I make a bee-line for the DJ booth. (DJ habit I guess!) and Paul Oakenfold is there in the sunset, with Stonehenge a backdrop to his projected DJ booth less than 10 metres at his rear. He’s spinning balearic tunes that are making me sob. What a perfect moment. The crowd totalled no more than fifty. And I represented 2% of the entire audience. Intimate doesn’t even cut it as I wander freely around the stones, DJ booth and the entire space as I please. As the sun set on this ancient site, Paul Oakenfold plays Nessun Dorma – this entire event is getting more surreal, minute by minute, track by track. Balearic beats begin to grow and progress as the natural light disappears and the illuminations on the stones start to become vivid. It’s at this moment I see another familiar face – House Legend Mr Carl Cox! I approach him and we bro-hug like buddies, both in sheer disbelief at this landmark occasion. He tells me about visiting Stonehenge over a dozen years ago, and he said it was a dream back then to throw a full on party here. “I think the druids have had a party here, seems like they’ve already taken the roof off” I joke. “yeah this is absolutely mental. With the sun setting, the projections and the music, its magical. Just magical”. We bask in the dusky sunset and take in the whole thing.
Paul Oakenfold’s set is growing in force, the stones now changing colours and visually morphing with the music. Darkness is now upon us, with just the stones, the stars and the glow of Paul in his red ski jacket at the controls of the Denon DJ Prime setup, in full glory. Carl Cox popped into the DJ booth for what I believed would be a chat and a hi-five for putting on a great event. I was wrong. Carl Cox donned a pair of headphones, and they began a 90 minute back to back DJ set. I use the opportunity to just stand in the very centre of the ‘Henge basking in all of its glory listening to the set. Heaven.
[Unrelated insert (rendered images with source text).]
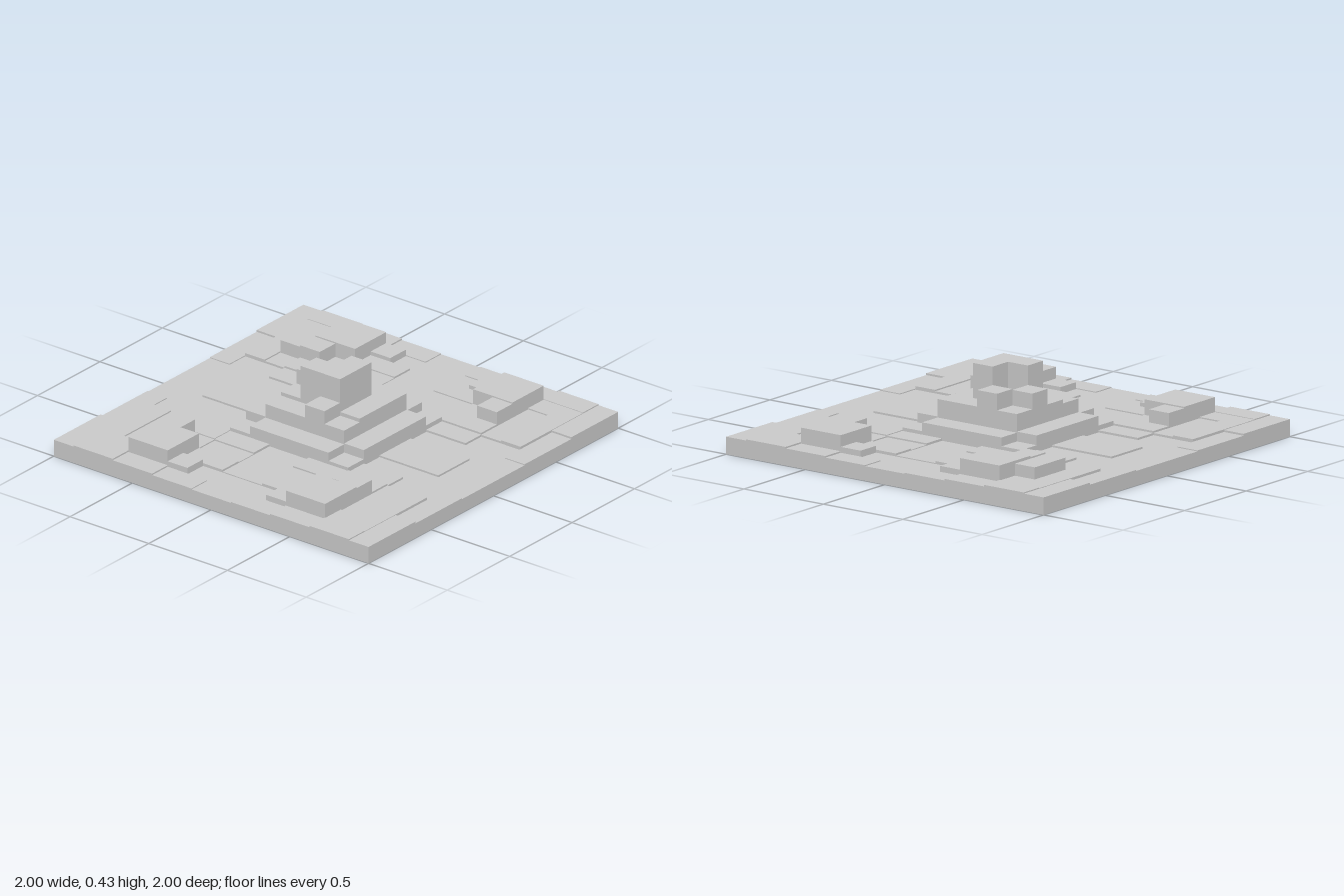
import * as THREE from 'three';

export function createModel() {
  const model = new THREE.Group();
  const material = new THREE.MeshStandardMaterial({ color: 0xcccccc, flatShading: true });

  // Box given by its plan corners and its bottom and top heights
  function block(name, x0, x1, z0, z1, top, bottom = 0.04) {
    const mesh = new THREE.Mesh(new THREE.BoxGeometry(x1 - x0, top - bottom, z1 - z0), material);
    mesh.name = name;
    mesh.position.set((x0 + x1) / 2, (top + bottom) / 2, (z0 + z1) / 2);
    model.add(mesh);
  }

  // Same box repeated in all four quadrants
  function quad(name, x0, x1, z0, z1, top) {
    for (const sx of [-1, 1]) for (const sz of [-1, 1]) {
      const xs = [sx * x0, sx * x1].sort((a, b) => a - b);
      const zs = [sz * z0, sz * z1].sort((a, b) => a - b);
      block(name, ...xs, ...zs, top);
    }
  }

  block('basePlate', -1, 1, -1, 1, 0.075, 0);

  // Low paving slabs: [x0, x1, z0, z1, top] in one quadrant
  const paving = [
    [0.25, 0.625, 0.875, 1, 0.08],
    [0.625, 1, 0.875, 1, 0.09],
    [0.375, 0.875, 0.75, 0.875, 0.093],
    [0.75, 0.875, 0.625, 0.75, 0.093],
    [0.875, 1, 0.625, 0.875, 0.096],
    [0.875, 1, 0.375, 0.625, 0.088],
    [0.875, 1, 0.125, 0.375, 0.08],
    [0.375, 0.75, 0.625, 0.75, 0.086],
    [0.375, 0.5, 0.375, 0.625, 0.096],
    [0.5, 0.625, 0.375, 0.5, 0.09],
    [0.25, 0.375, 0.375, 0.625, 0.086],
    [0.375, 0.5, 0.125, 0.375, 0.092],
    [0.5, 0.625, 0.125, 0.375, 0.084],
    [0.625, 0.75, 0.125, 0.375, 0.09],
    [0.375, 0.75, 0, 0.125, 0.08],
    [0, 0.125, 0.375, 0.75, 0.085],
  ];
  paving.forEach((p) => quad('pavingSlab', ...p));

  // L-shaped corner buildings with a low outbuilding
  quad('cornerBuilding', 0.625, 0.875, 0.375, 0.625, 0.17);
  quad('cornerWing', 0.5, 0.625, 0.5, 0.625, 0.163);
  quad('cornerOutbuilding', 0.75, 0.875, 0.25, 0.375, 0.11);
  block('backAnnex', 0.5, 0.75, -0.75, -0.625, 0.155);

  // Stepped cross-shaped plinth
  quad('plinthCorner', 0.25, 0.375, 0.25, 0.375, 0.11);
  block('plinthLong', -0.25, 0.25, -0.375, 0.375, 0.16);
  block('plinthWide', -0.375, 0.375, -0.25, 0.25, 0.155);
  block('upperTerrace', -0.25, 0.25, -0.25, 0.25, 0.23);
  block('terraceFront', -0.125, 0.25, 0.125, 0.25, 0.25);
  block('terraceRaised', -0.125, 0.25, -0.25, 0.125, 0.25);

  // Central tower, L-shaped in plan, with lower turrets around it
  block('towerFront', -0.125, 0.125, 0, 0.125, 0.43);
  block('towerBack', -0.125, 0, -0.125, 0, 0.43);
  block('towerNotch', 0, 0.125, -0.125, 0, 0.28);
  block('backTurret', 0, 0.125, -0.25, -0.125, 0.33);
  block('sideTurret', 0.125, 0.25, -0.125, 0, 0.335);
  block('lowTurret', -0.25, -0.125, 0, 0.125, 0.3);

  return model;
}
As the last song was announced, the 50-strong audience gathered at the front of the DJ booth, a raised platform with wild projections running on it throughout; Paul Oakenfold and organisers expressed thanks to us for partaking in such a monumental event and for English Heritage for having us. Curators worked closely with Paul and his team to ensure the site is preserved, for 5000 more years. I’m just so grateful to be part of this history.
Time for Tech – lighting was absurd, with dozens of high-end moving head lights shooting beams into the sky, SGM floods taking care of the rich stone-washing, and three huge projectors casting animations on the DJ booth and stones behind. Paul Oakenfold’s rider is Denon Prime, being SC5000 and X1800 Prime units. You could watch how Paul used the multi touch screens of these media players, able to flick and scan through his library on the four players. There’s a greater connection with silent disco headphones to the DJ and the mix itself; you can hear both the subtlety and vivid-ness of effects and mixing, with the X1800 prime mixer performing this duty effortlessly.
Music now faded, just comments on the awesomeness breaking out around Stonehenge. I spot more familiar faces! No other than Balearic beat master Danny Rampling and esteemed actor – director Andy Serkis, famous for his role in Lord Of The Rings as Gollum and other blockbusters such as Star Wars and King Kong. We made our way back to the coach, with Paul Oakenfold and Carl Cox shaking hands and thanking us all personally for being a part of a truly fantastic evening. I’m back to reality now, wondering if any Thursday night in my life will be as good as this one….